Crews searching for victims of the Tulsa Race Massacre discovered five more coffins Thursday.
The group, which began excavating portions of Tulsa's Oaklawn Cemetery last year, completed most of its work this week, finding a total of 20 coffins at the mass gravesite, The Associated Press reported.
In October, searchers uncovered 12 sets of remains in coffins, but local authorities did not yet confirm if they are those of massacre victims, according to the AP.
City officials told the news outlet that exhumation of the discovered remains is expected to begin Monday.
Kary Stackelbeck, a state archaeologist, predicted that at least 30 bodies could be at the site.
Previously, Oklahoma declared the death toll from the massacre to be only 36 people, including 12 who were white. Most historians now however estimate the toll could be from 75 to 300 people.

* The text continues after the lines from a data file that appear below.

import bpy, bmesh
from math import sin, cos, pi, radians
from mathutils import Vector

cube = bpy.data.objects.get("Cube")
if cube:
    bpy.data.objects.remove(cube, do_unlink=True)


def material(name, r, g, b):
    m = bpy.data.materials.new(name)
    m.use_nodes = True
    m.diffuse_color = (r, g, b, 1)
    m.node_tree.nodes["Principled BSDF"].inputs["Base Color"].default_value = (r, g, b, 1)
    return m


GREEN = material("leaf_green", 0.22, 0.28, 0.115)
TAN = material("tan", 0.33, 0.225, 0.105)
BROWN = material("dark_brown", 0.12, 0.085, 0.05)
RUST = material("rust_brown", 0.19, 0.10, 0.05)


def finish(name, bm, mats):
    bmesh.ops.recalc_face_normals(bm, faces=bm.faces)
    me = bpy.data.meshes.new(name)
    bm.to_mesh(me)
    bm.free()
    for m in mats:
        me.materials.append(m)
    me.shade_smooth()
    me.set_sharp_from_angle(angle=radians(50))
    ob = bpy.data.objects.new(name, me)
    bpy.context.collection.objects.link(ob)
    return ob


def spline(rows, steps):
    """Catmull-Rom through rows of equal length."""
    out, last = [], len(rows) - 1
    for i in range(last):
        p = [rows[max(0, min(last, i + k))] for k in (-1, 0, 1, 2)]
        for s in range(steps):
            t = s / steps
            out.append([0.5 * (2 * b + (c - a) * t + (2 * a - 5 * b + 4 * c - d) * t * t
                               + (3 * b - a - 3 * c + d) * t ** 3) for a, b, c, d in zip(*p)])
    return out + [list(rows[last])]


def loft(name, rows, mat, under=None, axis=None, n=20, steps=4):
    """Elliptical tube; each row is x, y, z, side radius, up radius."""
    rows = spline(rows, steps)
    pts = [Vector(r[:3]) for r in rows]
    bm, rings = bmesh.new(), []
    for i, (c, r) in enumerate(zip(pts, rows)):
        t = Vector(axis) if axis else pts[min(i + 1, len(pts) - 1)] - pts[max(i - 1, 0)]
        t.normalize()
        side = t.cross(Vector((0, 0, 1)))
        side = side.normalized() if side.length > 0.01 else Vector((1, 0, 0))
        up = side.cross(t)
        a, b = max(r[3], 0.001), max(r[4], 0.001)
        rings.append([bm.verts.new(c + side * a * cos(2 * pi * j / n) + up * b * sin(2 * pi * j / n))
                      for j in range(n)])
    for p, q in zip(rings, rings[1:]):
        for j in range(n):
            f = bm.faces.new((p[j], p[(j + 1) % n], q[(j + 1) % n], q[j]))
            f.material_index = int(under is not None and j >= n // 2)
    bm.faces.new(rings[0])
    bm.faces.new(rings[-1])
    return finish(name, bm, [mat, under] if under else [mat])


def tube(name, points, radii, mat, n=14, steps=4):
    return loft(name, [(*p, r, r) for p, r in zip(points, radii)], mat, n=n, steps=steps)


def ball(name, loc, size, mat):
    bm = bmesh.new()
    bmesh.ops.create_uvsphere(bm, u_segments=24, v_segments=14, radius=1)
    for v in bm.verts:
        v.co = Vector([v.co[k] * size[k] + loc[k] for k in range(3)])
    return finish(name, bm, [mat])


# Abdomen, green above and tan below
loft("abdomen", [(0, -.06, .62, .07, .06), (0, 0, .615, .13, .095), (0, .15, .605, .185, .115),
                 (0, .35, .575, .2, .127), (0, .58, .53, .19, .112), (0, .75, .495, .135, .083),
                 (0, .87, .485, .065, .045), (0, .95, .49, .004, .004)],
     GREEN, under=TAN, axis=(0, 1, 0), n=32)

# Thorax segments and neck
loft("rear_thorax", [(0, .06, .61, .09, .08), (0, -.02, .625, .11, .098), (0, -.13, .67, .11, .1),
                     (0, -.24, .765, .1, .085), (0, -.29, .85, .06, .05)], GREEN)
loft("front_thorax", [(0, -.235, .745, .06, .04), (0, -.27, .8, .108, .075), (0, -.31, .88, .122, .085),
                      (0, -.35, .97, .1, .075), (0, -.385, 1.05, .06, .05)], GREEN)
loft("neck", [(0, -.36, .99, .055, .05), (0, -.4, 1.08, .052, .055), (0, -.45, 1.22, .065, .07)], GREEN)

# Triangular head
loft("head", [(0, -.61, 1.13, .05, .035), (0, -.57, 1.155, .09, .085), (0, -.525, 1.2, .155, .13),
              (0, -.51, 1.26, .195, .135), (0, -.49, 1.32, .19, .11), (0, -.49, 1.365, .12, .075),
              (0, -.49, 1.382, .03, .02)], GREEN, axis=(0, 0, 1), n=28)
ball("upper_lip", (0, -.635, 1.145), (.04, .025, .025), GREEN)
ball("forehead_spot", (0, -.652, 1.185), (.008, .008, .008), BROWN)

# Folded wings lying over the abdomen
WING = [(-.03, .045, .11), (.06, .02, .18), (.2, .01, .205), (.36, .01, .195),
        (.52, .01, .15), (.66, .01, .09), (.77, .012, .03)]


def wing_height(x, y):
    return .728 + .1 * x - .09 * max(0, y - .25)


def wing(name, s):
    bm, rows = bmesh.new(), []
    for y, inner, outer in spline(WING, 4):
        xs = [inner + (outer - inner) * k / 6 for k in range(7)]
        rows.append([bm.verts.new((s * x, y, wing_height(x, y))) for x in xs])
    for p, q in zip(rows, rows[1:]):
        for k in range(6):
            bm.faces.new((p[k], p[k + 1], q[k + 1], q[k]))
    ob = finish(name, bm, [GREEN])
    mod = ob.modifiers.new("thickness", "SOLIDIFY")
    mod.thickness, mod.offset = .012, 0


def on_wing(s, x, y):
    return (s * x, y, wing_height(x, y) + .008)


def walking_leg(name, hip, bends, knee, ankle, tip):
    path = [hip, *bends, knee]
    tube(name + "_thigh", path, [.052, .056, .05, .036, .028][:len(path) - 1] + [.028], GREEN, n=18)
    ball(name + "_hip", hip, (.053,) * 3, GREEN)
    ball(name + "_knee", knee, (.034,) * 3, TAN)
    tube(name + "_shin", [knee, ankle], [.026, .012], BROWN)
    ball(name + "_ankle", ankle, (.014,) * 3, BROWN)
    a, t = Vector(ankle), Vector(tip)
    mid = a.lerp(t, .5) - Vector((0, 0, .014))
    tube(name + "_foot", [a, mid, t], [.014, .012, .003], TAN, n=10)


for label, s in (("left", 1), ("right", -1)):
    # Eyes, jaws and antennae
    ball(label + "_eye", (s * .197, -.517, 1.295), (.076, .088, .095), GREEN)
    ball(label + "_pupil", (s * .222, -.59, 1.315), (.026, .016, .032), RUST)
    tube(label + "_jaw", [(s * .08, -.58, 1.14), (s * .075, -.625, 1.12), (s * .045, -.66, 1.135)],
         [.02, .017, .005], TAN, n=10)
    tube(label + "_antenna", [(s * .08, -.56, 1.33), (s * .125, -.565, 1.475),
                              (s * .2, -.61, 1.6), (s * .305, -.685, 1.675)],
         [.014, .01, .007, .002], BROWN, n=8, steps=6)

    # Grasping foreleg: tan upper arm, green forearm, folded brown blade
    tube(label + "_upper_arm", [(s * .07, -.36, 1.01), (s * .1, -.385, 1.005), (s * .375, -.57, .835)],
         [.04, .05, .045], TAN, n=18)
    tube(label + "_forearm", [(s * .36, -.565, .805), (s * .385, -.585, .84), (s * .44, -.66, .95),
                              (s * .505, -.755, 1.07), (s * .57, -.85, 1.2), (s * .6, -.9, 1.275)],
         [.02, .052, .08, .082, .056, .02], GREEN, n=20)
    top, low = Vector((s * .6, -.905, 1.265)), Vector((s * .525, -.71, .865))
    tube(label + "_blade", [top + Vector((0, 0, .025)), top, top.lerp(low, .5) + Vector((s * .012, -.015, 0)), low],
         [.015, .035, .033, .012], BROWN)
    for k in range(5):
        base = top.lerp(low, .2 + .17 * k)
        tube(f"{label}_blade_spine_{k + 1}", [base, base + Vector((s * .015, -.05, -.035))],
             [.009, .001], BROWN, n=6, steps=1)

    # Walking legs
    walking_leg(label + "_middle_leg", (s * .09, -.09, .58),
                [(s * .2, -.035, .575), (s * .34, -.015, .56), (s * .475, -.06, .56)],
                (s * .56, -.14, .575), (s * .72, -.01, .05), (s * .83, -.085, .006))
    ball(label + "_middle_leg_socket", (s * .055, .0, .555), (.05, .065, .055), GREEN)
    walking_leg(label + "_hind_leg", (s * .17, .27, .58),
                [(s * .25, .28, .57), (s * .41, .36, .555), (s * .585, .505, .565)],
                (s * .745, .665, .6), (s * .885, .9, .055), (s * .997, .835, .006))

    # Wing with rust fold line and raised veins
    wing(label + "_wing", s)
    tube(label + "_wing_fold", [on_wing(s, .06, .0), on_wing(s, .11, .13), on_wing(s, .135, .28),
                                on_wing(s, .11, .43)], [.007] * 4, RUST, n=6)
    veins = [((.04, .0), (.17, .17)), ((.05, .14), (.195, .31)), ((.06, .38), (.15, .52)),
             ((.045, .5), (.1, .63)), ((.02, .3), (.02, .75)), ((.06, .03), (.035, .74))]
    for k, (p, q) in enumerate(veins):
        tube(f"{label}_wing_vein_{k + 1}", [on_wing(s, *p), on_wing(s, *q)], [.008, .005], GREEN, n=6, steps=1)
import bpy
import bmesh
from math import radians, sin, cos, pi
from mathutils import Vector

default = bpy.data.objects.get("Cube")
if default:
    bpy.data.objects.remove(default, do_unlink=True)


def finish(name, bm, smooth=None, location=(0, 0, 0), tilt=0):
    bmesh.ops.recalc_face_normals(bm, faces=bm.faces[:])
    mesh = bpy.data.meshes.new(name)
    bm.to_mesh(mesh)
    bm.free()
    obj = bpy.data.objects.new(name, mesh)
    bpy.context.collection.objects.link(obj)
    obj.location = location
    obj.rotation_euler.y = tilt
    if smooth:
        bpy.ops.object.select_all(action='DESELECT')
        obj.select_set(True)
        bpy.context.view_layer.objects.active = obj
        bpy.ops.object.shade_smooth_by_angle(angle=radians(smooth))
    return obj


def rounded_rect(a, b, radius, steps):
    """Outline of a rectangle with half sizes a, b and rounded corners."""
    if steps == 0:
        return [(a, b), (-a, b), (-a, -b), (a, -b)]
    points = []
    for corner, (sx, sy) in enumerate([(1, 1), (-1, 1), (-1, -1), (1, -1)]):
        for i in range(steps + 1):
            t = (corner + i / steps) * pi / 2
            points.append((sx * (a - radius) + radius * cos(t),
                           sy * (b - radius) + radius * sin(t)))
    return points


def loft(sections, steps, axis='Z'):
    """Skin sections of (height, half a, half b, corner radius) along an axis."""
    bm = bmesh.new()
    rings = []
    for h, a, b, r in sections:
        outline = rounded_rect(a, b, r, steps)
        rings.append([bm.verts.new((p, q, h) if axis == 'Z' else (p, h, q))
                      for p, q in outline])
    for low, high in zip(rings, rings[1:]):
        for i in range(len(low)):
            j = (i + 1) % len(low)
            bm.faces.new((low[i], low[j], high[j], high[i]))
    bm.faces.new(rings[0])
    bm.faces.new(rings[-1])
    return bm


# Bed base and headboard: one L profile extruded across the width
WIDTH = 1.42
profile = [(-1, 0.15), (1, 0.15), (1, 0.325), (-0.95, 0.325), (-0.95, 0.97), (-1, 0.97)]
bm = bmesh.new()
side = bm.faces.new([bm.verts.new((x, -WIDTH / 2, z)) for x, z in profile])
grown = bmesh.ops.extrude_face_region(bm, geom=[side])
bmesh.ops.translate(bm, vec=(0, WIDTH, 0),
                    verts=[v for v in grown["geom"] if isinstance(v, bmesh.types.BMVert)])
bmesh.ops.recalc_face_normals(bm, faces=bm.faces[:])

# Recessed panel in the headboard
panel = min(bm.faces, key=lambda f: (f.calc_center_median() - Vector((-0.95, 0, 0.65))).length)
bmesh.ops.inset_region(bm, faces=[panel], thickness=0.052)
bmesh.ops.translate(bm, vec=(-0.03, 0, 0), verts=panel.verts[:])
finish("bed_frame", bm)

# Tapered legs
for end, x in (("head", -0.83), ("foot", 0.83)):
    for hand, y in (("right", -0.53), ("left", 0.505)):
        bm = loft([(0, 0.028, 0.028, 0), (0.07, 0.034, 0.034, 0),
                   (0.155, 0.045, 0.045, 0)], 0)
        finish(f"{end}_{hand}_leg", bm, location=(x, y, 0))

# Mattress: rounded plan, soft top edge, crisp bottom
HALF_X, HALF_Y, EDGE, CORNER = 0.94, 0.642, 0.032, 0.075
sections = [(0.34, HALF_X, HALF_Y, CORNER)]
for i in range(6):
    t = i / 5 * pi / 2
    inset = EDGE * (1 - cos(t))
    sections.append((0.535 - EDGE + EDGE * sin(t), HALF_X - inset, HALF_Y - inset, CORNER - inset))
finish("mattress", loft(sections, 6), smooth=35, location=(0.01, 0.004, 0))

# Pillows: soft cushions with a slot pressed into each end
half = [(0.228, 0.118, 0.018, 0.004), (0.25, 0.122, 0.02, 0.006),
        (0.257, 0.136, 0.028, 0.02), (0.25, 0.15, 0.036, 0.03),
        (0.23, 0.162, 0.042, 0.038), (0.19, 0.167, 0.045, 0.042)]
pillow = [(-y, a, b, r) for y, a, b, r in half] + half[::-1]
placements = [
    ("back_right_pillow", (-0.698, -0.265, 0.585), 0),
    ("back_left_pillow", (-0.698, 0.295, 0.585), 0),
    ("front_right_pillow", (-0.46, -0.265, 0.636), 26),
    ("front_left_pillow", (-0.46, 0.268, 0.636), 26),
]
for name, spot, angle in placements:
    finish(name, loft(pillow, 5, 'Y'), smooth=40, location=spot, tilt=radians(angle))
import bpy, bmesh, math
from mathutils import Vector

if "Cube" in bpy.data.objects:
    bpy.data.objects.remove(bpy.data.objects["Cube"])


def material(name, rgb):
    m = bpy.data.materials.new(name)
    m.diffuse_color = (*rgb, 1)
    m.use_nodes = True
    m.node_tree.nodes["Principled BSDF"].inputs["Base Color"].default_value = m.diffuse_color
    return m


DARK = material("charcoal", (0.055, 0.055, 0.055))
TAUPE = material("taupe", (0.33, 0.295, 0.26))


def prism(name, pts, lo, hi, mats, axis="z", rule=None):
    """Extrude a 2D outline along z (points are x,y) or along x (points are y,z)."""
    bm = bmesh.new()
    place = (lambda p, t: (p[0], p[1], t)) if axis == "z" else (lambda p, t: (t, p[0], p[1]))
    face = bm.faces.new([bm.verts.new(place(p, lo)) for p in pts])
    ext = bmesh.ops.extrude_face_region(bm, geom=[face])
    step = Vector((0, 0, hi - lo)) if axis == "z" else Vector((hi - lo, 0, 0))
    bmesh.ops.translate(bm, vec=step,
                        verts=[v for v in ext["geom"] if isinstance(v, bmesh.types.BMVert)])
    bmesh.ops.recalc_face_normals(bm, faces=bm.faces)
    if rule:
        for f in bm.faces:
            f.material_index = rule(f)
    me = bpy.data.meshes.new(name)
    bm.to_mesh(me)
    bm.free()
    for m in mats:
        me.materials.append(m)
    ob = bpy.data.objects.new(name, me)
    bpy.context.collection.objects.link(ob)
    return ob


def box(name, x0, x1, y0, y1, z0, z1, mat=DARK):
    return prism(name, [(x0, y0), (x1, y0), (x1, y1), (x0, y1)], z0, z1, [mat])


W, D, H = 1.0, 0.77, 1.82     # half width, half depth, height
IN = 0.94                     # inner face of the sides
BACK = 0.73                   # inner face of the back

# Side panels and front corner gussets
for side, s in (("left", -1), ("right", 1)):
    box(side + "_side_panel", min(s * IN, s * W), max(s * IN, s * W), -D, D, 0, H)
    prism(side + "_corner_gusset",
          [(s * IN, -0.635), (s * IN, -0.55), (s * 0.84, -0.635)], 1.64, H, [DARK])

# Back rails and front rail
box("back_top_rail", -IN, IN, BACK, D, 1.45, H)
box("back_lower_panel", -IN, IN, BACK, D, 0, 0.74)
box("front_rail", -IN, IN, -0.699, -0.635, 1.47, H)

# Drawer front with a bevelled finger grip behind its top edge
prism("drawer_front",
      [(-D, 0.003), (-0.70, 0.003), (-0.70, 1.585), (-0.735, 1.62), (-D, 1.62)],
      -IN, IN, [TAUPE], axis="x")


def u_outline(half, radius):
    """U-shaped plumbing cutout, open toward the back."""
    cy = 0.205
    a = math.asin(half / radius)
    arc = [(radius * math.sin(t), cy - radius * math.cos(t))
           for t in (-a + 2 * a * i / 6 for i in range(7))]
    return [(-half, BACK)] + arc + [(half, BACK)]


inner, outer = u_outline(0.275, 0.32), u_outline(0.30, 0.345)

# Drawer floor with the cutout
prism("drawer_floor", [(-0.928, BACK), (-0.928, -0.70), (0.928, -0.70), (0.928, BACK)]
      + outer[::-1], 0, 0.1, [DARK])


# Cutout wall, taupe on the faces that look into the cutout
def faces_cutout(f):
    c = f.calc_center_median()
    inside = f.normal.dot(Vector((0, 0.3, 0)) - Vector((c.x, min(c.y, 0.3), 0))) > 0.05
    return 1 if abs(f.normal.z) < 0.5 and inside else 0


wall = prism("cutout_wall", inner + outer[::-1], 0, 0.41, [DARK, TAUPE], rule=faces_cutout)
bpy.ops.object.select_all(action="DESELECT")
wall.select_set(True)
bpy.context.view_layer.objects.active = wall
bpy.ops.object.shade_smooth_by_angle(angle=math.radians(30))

The Tulsa Race Massacre occurred in 1921, when Tulsa's Black neighborhood of Greenwood, also known as Black Wall Street, was destroyed by a white mob.